Pluto, which was discovered in the year 1930, was the ninth planet in the solar system for over 75 years. In 2006, however, Pluto was reclassified as a dwarf planet by the International Astronomical Union (IAU).
As Space reported at the time, the vote to strip Pluto of its planet status was not without controversy. Now, more than a decade later, scientists are working on a plan that, if approved, could bring Pluto back into the planet category, according to USA Today.
Per USA Today, a team of NASA scientists recently sent a proposal to the IAU, in which it is argued that Pluto, and many other objects in space, should fall under the planet umbrella. The team is led by Alan Stern, who, as USA Today describes, has been critical of Pluto’s demotion to dwarf planet status in the past. Stern was also principal investigator of the New Horizons Pluto Mission, according to USA Today.
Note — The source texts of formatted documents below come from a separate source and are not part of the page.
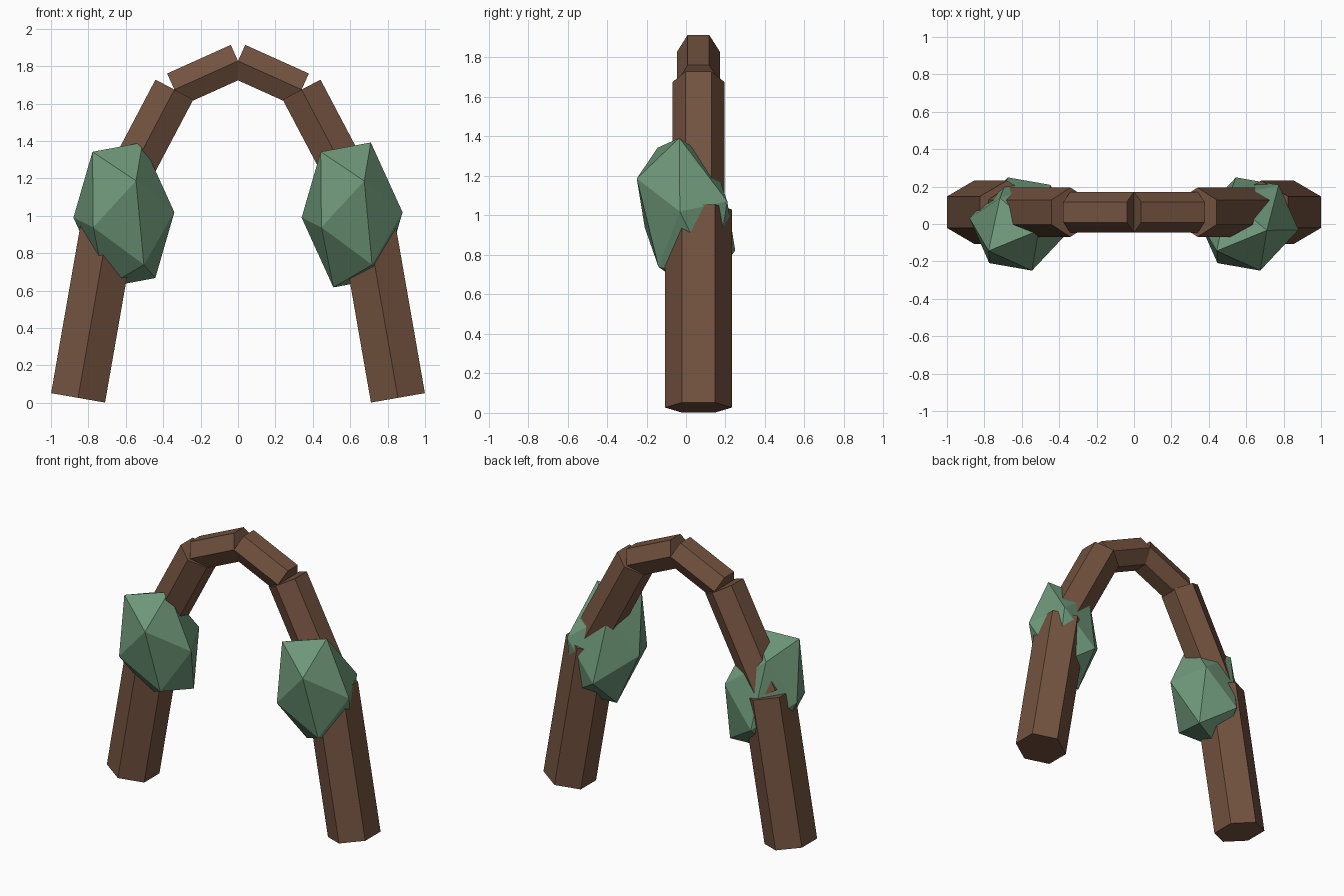
import bpy, bmesh, math
from mathutils import Vector

if "Cube" in bpy.data.objects:
    bpy.data.objects.remove(bpy.data.objects["Cube"])


def material(name, color):
    m = bpy.data.materials.new(name)
    m.diffuse_color = color
    m.use_nodes = True
    m.node_tree.nodes["Principled BSDF"].inputs["Base Color"].default_value = m.diffuse_color
    return m


def add_hull(name, points, mat):
    """Flat-faced convex solid around a set of points."""
    bm = bmesh.new()
    for p in points:
        bm.verts.new(p)
    bmesh.ops.convex_hull(bm, input=bm.verts[:])
    bmesh.ops.dissolve_limit(bm, angle_limit=math.radians(1),
                             verts=bm.verts[:], edges=bm.edges[:])
    bmesh.ops.recalc_face_normals(bm, faces=bm.faces[:])
    me = bpy.data.meshes.new(name)
    bm.to_mesh(me)
    bm.free()
    me.materials.append(mat)
    ob = bpy.data.objects.new(name, me)
    bpy.context.collection.objects.link(ob)
    return ob


def hex_log(name, a, b, radius, mat):
    """Six-sided log from a to b, one edge facing the front."""
    a, b = Vector(a), Vector(b)
    fwd = Vector((0, 1, 0))
    side = (b - a).normalized().cross(fwd)
    ring = [radius * (math.cos(i * math.pi / 3) * fwd + math.sin(i * math.pi / 3) * side)
            for i in range(6)]
    return add_hull(name, [end + r for end in (a, b) for r in ring], mat)


def leaf_clump(name, center, u, w, t, mat):
    """Icosahedron stretched along three axes."""
    g = (1 + math.sqrt(5)) / 2
    u, w, t, c = Vector(u), Vector(w), Vector(t), Vector(center)
    pts = []
    for s in (-1, 1):
        for q in (-g, g):
            pts += [c + s * u + q * t, c + s * t + q * w, c + s * w + q * u]
    return add_hull(name, pts, mat)


wood = material("wood", (0.17, 0.085, 0.05, 1))
leaf = material("leaf", (0.155, 0.31, 0.19, 1))

# Arch joints from the foot to the crown, with the radius of each log
joints = [(0.855, 0.027), (0.68, 1.03), (0.34, 1.675), (0.0, 1.828)]
logs = [("leg", 0.169), ("shoulder_log", 0.132), ("crown_log", 0.109)]
for label, s in (("left", -1), ("right", 1)):
    for i, (part, radius) in enumerate(logs):
        (x0, z0), (x1, z1) = joints[i], joints[i + 1]
        hex_log(f"{label}_{part}", (s * x0, 0.063, z0), (s * x1, 0.063, z1), radius, wood)
    # Leaf clump, same tilt on both sides
    leaf_clump(f"{label}_leaf_clump", (s * 0.61, 0, 1.005),
               (0.134, 0.055, 0.025), (0.053, -0.12, -0.026),
               (-0.021, -0.055, 0.224), leaf)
— The New Science (@NewScienceWrld) February 21, 2017
New Horizons arrived at Pluto in the summer of 2015 after more than nine years of traveling through space, according to the New York Times. In November of 2016, the Inquisitr reported that Pluto might be home to a slushy, subsurface ocean. The Inquisitr also later reported that NASA had compiled images collected by New Horizons to create a colorful video that simulated a landing on the dwarf planet. New Horizons has now moved beyond Pluto, and its next big stop is slated to be the mysterious Kuiper Belt object 2014 MU69, according to Space.
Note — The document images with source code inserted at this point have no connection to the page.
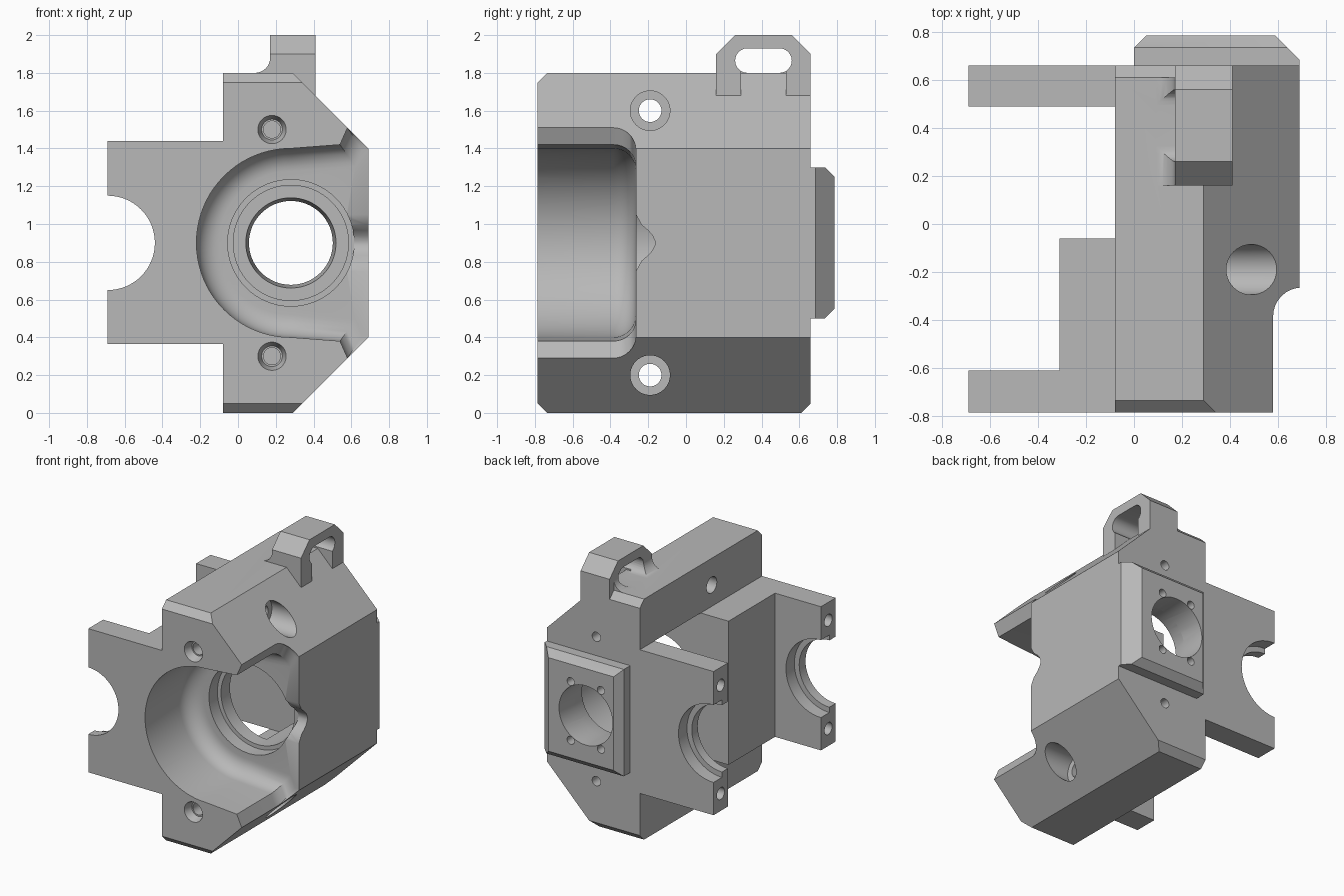
import bpy, bmesh, math
from mathutils import Vector

old = bpy.data.objects.get("Cube")
if old:
    bpy.data.objects.remove(old)

grey = bpy.data.materials.new("machined_grey")
grey.use_nodes = True
COLOR = (0.48, 0.48, 0.48, 1)
grey.diffuse_color = COLOR
grey.node_tree.nodes["Principled BSDF"].inputs["Base Color"].default_value = COLOR


def to_object(name, bm):
    bmesh.ops.recalc_face_normals(bm, faces=bm.faces)
    mesh = bpy.data.meshes.new(name)
    bm.to_mesh(mesh)
    bm.free()
    mesh.materials.append(grey)
    obj = bpy.data.objects.new(name, mesh)
    bpy.context.collection.objects.link(obj)
    return obj


def prism(name, pts, axis, a, b, edge_rule=None, width=0, segments=1):
    """Extrude a profile along x (points are y, z) or y (points are x, z)."""
    place = (lambda p, t: (t, p[0], p[1])) if axis == "x" else (lambda p, t: (p[0], t, p[1]))
    bm = bmesh.new()
    ends = [[bm.verts.new(place(p, t)) for p in pts] for t in (a, b)]
    bm.faces.new(ends[0])
    bm.faces.new(ends[1][::-1])
    n = len(pts)
    for i in range(n):
        j = (i + 1) % n
        bm.faces.new((ends[0][i], ends[1][i], ends[1][j], ends[0][j]))
    bmesh.ops.recalc_face_normals(bm, faces=bm.faces)
    if edge_rule:
        edges = [e for e in bm.edges if edge_rule(e.verts[0].co, e.verts[1].co)]
        bmesh.ops.bevel(bm, geom=edges, offset=width, segments=segments,
                        profile=0.5, affect="EDGES")
    return to_object(name, bm)


def rect(u0, v0, u1, v1):
    return [(u0, v0), (u1, v0), (u1, v1), (u0, v1)]


def arc(cx, cz, r, start, end, n):
    angles = [math.radians(start + (end - start) * i / n) for i in range(n + 1)]
    return [(cx + r * math.cos(t), cz + r * math.sin(t)) for t in angles]


def rod(name, axis, u, v, a, b, r0, r1=None, n=48):
    """Cylinder or cone along x at (y, z) or along y at (x, z)."""
    bm = bmesh.new()
    bmesh.ops.create_cone(bm, cap_ends=True, segments=n, radius1=r0,
                          radius2=r0 if r1 is None else r1, depth=b - a)
    d = Vector((1, 0, 0)) if axis == "x" else Vector((0, 1, 0))
    mid = (a + b) / 2
    bmesh.ops.rotate(bm, verts=bm.verts, matrix=Vector((0, 0, 1)).rotation_difference(d).to_matrix())
    bmesh.ops.translate(bm, verts=bm.verts, vec=(mid, u, v) if axis == "x" else (u, mid, v))
    return to_object(name, bm)


def combine(target, other, operation):
    mod = target.modifiers.new(other.name, "BOOLEAN")
    mod.operation = operation
    mod.solver = "EXACT"
    mod.object = other
    other.hide_render = True
    bpy.context.view_layer.objects.active = target
    bpy.ops.object.modifier_apply(modifier=mod.name)
    bpy.data.objects.remove(other)


FRONT, BACK, AXIS_X, AXIS_Z = -0.785, 0.66, 0.28, 0.9

# Main body with chamfered top and bottom ends
outline = [(-0.08, 0), (0.29, 0), (0.69, 0.4), (0.69, 1.4), (0.29, 1.8), (-0.08, 1.8)]
housing = prism("bearing_housing", outline, "y", FRONT, BACK,
                lambda p, q: abs(p.y - q.y) < 1e-4 and abs(p.z - q.z) < 1e-4
                and abs(p.z - 0.9) > 0.85, 0.05)

# Rear mounting plate
plate_side = [(0.6, 0.5), (0.735, 0.5), (0.785, 0.55), (0.785, 1.25), (0.735, 1.3), (0.6, 1.3)]
plate = prism("rear_plate", plate_side, "x", 0, 0.69)
for name, tri in (("trim_inner", [(-0.1, 0.635), (0.1, 0.835), (-0.1, 0.835)]),
                  ("trim_outer", [(0.79, 0.585), (0.79, 0.885), (0.49, 0.885)])):
    cutter = prism(name, tri, "y", 0.4, 1.4)
    for v in cutter.data.vertices:
        v.co = (v.co.x, v.co.z, v.co.y)
    cutter.data.flip_normals()
    combine(plate, cutter, "DIFFERENCE")
combine(housing, plate, "UNION")

# Side arms and the block between them
combine(housing, prism("arm_block", rect(-0.31, 0.365, 0, 1.44), "y", -0.7, -0.06), "UNION")
for y0, y1 in ((FRONT, -0.61), (0.49, BACK)):
    arm = prism("side_arm", rect(-0.69, 0.365, 0, 1.44), "y", y0, y1)
    combine(arm, rod("saddle", "y", -0.69, AXIS_Z, y0 - 0.1, y1 + 0.1, 0.25, n=64), "DIFFERENCE")
    combine(arm, rod("saddle_seat", "y", -0.69, AXIS_Z, y1 - 0.1, y1 + 0.1, 0.29, n=64), "DIFFERENCE")
    for side in (-1, 1):
        combine(arm, rod("cap_screw_hole", "x", (y0 + y1) / 2, AXIS_Z + side * 0.405,
                         -0.8, -0.4, 0.045, n=24), "DIFFERENCE")
    combine(housing, arm, "UNION")

# Lifting lug: arched loop with a fillet at its foot
lug_side = [(0.16, 1.62), (0.66, 1.62), (0.66, 1.9), (0.56, 2), (0.26, 2), (0.16, 1.9)]
lug = prism("lifting_lug", lug_side, "x", 0.17, 0.41)
foot = [(0.2, 1.78), (0.2, 1.88)] + arc(0.09, 1.88, 0.08, 0, -90, 8) + [(0.09, 1.78)]
combine(lug, prism("lug_fillet", foot, "y", 0.16, 0.61), "UNION")
slot = arc(0.495, 1.865, 0.065, -90, 90, 12) + arc(0.325, 1.865, 0.065, 90, 270, 12)
combine(lug, prism("lug_slot", slot, "x", 0, 0.6), "DIFFERENCE")
combine(lug, prism("lug_gap", rect(0.29, 1.5, 0.53, 1.82), "x", 0.25, 0.6), "DIFFERENCE")
combine(housing, lug, "UNION")

# Front cavity: U-shaped, flared at the open side, rounded floor
floor = -0.265
cavity = ([(0.9, 1.51), (0.58, 1.51), (0.54, 1.42)] + arc(AXIS_X, AXIS_Z, 0.5, 90, 270, 40)
          + [(0.54, 0.38), (0.58, 0.29), (0.9, 0.29)])
combine(housing, prism("front_cavity", cavity, "y", -1, floor,
                       lambda p, q: p.y > floor - 1e-4 and q.y > floor - 1e-4, 0.12, 8), "DIFFERENCE")

# Side pocket between the block and the rear arm
combine(housing, prism("side_pocket", rect(-0.2, 0.365, AXIS_X, 1.44), "y", -0.06, 0.49), "DIFFERENCE")

# Stepped main bore
for name, y0, y1, r0, r1 in (("bore_rim", -0.4, -0.165, 0.335, 0.335),
                             ("bore", -0.4, 0.49, 0.305, 0.305),
                             ("bore_taper", 0.45, 0.6, 0.245, 0.222),
                             ("bore_exit", 0.4, 0.9, 0.222, 0.222)):
    combine(housing, rod(name, "y", AXIS_X, AXIS_Z, y0, y1, r0, r1, 64), "DIFFERENCE")

# Bell-shaped relief from the bore rim to the outer wall
half = [(-0.3, 0.17), (-0.265, 0.15), (-0.235, 0.095), (-0.2, 0.065), (-0.178, 0.04), (-0.165, 0.012)]
bell = [(y, AXIS_Z + z) for y, z in half] + [(y, AXIS_Z - z) for y, z in reversed(half)]
combine(housing, prism("relief", bell, "x", 0.56, 0.8), "DIFFERENCE")

# Screw holes, mirrored about the bore height
for side in (-1, 1):
    z = AXIS_Z + side * 0.7
    combine(housing, rod("cross_hole", "x", -0.19, z, -0.3, 0.9, 0.06, n=32), "DIFFERENCE")
    combine(housing, rod("cross_counterbore", "x", -0.19, z, 0.34, 0.9, 0.105, n=40), "DIFFERENCE")
    z = AXIS_Z + side * 0.6
    combine(housing, rod("front_hole", "y", 0.18, z, -0.9, -0.5, 0.045, n=32), "DIFFERENCE")
    combine(housing, rod("front_countersink", "y", 0.18, z, FRONT - 0.03, FRONT + 0.06, 0.085, 0.055, 32),
            "DIFFERENCE")
    combine(housing, rod("rear_hole", "y", AXIS_X, AXIS_Z + side * 0.54, 0.5, 0.8, 0.035, n=24), "DIFFERENCE")
    for across in (-0.125, 0.125):
        combine(housing, rod("plate_hole", "y", AXIS_X + across, AXIS_Z + side * 0.22,
                             0.65, 0.9, 0.03, n=24), "DIFFERENCE")

# Smooth shading on round surfaces only
bpy.ops.object.select_all(action="DESELECT")
housing.select_set(True)
bpy.context.view_layer.objects.active = housing
bpy.ops.object.shade_smooth_by_angle(angle=math.radians(30))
In the proposal, Stern and his team argue against the IAU’s current definition of a planet, calling it “technically flawed.” The proposal argues that one of the issues with the definition is the fact that it only covers planets that orbit the Sun in our solar system, excluding objects that are circling “other stars” and “rogue planets” that are “orbiting freely in the galaxy.” Other problems with the current definition are laid out by Stern and his team in the proposal as well.
“[I]t requires zone clearing, which no planet in our solar system can satisfy since new small bodies are constantly injected into planet-crossing orbits, like NEOs near Earth. Finally, and most severely, by requiring zone clearing the mathematics of the definition are distance-dependent, requiring progressively larger objects in each successive zone. For example, even an Earth sized object in the Kuiper Belt would not clear its zone.”
Stern and his team also present a new definition of what a planet should be. If it were to be adopted, it would essentially take what is now a very narrow definition of a planet and make it very broad.
“A planet is a sub-stellar mass body that has never undergone nuclear fusion and that has sufficient self-gravitation to assume a spheroidal shape adequately described by a triaxial ellipsoid regardless of its orbital parameters.”
The proposal also offers a simpler definition, saying that “round objects in space that are smaller than stars” might be a sufficient way to describe it. According to the proposal, the new definition, if it were to be adopted, would create 110 new planets, including Pluto.
Per the proposal, the Earth’s moon would also become a planet under the proposed definition. The proposal also argues that the dwarf planet Ceres, the largest object in the asteroid belt, and Charon, the largest of Pluto’s five moons, should be classified as “full-fledged planets” as well.
After Charon, the names of Pluto’s four other moons are Styx, Nix, Kerberos, and Hydra. Pluto takes a whopping 248 years to complete a single orbit of the Sun, according to Universe Today.
— NASA (@NASA) February 18, 2017
On February 18th, it marked 87 years since the day Pluto was discovered by Clyde Tombaugh, according to Science Magazine. As Gizmodo describes, it will ultimately be up to the IAU to give the thumbs up or thumbs down as to whether or not the new definition should be adapted, so far the time being, Pluto remains a dwarf planet.
What do you think? Would you be excited to see Pluto once again become the smallest and most distant planet in the solar system, as it was for so many years, or should it remain among the dwarf planets with Ceres, Eris, MakeMake, and Haumea?
[Featured Image by Vadim Sadovski/Shutterstock]